Now for the bad. The vast majority of these systems are costly and end up generating a tremendous number of false positives. Anomalies are not the same as alerts and should not be treated the same. These solutions sound awesome, but I categorize these types of tools as a maturity item. Consider these later after you have successful and tactical SIEM. Ninety-nine percent of organizations would be better off spending their time focusing on what data sources they can collect and use to catch adversarial activity in their environments instead of trying to purchase something that seems like it can do this automatically.
One of the smartest people I have ever worked with is a data scientist. He teaches folks how to learn and apply Machine Learning and all the other techniques being marketed, but he is honest and openly states that implementing these tools and techniques without domain expertise and applying them against the knowledge of your organization is an exercise in futility.
I was waiting for this question!! It seems as if AI is something brand new, but in reality, we've been looking at it for almost 70 years now, with limited success. It's true, however, that AI has resurfaced strongly with the rise of Machine Learning, and it is widely applied to many of our day-to-day activities thanks to applications in areas of perception (i.e., voice recognition — "Alexa, buy me a dollhouse!") and cognition across many industries. AI is nothing new to security, either. Think about SPAM classifiers. How often do you check your spam inbox these days? Chances are you don't even look at it, although there was a day when this was a big nuisance. The use of Machine Learning techniques like Naïve Bayes classifiers have proven reasonably effective at this job, to the point where we don't even think about it.

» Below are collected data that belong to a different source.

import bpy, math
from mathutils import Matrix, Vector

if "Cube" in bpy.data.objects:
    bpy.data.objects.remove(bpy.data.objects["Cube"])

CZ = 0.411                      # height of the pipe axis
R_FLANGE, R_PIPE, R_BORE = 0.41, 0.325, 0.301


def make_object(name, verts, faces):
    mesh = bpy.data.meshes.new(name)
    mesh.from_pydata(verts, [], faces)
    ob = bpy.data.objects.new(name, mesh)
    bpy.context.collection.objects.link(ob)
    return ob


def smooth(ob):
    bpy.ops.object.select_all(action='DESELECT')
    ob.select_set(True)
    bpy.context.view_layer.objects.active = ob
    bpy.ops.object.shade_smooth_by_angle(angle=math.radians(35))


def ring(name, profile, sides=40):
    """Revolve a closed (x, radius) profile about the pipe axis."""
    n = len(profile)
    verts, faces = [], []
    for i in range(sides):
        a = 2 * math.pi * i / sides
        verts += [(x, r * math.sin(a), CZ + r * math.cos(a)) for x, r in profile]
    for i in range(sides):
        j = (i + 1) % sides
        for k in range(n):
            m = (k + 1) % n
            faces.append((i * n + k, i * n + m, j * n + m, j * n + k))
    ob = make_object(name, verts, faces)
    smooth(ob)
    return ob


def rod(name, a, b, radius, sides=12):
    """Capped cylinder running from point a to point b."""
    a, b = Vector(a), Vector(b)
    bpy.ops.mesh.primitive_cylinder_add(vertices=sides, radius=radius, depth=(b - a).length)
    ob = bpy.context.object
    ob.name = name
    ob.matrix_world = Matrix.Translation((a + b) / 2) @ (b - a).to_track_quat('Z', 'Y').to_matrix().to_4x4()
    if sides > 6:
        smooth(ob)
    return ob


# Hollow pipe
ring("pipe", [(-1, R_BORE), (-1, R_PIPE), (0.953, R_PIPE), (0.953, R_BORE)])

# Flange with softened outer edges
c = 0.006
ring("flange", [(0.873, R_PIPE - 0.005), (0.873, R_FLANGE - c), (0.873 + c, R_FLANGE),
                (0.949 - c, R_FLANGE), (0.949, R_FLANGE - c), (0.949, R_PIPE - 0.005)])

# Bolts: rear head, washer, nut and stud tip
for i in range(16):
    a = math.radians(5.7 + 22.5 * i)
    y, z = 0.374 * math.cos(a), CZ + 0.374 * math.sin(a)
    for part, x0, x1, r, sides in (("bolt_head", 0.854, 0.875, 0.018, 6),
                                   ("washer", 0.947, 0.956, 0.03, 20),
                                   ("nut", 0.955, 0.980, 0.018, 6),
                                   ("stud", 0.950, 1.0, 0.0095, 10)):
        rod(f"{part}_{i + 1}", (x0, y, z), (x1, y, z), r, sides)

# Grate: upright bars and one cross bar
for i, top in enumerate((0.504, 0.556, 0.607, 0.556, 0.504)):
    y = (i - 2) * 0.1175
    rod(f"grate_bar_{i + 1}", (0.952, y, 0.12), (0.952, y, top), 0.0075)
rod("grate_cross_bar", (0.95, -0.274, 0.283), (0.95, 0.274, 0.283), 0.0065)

Having said all that, there are fundamental limitations that prevent AI and ML from overcoming the challenges faced by the security industry on its own, and this is why we don't yet see many practical applications of these techniques in the SOC other than some algorithms used in certain products that are meant to complement the analyst's job. Some of them are mixed with other not-so-advanced analytics and deterministic methods, and they're all re-packaged and sold as a brand-new AI/ML product.

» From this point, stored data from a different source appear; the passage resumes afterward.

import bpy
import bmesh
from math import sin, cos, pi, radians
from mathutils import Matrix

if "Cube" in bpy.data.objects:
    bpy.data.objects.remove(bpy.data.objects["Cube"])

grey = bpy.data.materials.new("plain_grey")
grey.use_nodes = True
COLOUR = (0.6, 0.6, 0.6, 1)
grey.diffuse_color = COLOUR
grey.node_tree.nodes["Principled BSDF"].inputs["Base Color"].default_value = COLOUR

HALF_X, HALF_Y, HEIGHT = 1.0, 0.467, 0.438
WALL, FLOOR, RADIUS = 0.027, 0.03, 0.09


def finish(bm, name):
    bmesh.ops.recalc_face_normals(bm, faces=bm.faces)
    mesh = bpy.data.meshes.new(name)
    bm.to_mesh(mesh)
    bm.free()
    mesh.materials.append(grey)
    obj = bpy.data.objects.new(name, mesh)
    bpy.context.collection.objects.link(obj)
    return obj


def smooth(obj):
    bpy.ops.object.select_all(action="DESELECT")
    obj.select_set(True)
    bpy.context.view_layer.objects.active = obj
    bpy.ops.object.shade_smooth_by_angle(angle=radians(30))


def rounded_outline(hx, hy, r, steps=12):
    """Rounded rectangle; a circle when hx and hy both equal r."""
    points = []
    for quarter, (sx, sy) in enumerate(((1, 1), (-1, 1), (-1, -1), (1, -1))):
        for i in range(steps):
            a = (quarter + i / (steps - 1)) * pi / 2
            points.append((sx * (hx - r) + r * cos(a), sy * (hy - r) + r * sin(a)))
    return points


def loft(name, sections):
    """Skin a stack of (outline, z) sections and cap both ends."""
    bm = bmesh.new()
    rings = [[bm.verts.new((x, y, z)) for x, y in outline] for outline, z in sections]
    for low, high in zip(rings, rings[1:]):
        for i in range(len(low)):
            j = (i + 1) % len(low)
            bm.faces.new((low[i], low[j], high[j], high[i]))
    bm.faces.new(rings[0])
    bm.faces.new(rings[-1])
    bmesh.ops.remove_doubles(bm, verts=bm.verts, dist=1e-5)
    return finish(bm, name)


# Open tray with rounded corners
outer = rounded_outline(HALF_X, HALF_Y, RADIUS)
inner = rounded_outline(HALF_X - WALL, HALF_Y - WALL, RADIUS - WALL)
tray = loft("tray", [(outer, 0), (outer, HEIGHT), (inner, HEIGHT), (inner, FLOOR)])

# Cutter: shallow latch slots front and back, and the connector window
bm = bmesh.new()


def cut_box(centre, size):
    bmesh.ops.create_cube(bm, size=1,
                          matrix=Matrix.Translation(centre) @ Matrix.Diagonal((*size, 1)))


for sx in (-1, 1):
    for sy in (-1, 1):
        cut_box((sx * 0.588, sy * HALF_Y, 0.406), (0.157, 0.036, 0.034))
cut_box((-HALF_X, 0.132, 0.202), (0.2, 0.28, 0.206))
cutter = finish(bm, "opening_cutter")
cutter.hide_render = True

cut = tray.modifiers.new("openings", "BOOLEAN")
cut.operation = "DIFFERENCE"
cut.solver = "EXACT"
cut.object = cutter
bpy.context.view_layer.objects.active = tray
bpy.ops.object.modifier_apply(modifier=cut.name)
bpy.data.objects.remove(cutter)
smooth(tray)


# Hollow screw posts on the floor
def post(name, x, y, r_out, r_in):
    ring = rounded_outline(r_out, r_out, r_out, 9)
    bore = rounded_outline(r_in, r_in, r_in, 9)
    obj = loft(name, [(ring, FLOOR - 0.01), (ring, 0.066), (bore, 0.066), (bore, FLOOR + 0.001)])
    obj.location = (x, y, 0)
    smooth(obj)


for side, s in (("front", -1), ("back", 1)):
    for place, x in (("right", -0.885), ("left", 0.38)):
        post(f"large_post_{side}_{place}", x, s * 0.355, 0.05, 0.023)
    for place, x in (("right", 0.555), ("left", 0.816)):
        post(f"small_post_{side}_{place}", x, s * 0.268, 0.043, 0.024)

I still believe this is the area where we'll see more advances in the next few years, and there's no doubt that security will need more data scientists and practitioners working together to keep up with the new evolution of attacks. After all, attackers also have access to AI and ML, and they won't hesitate to use them against us. This is a field that we call "adversarial Machine Learning."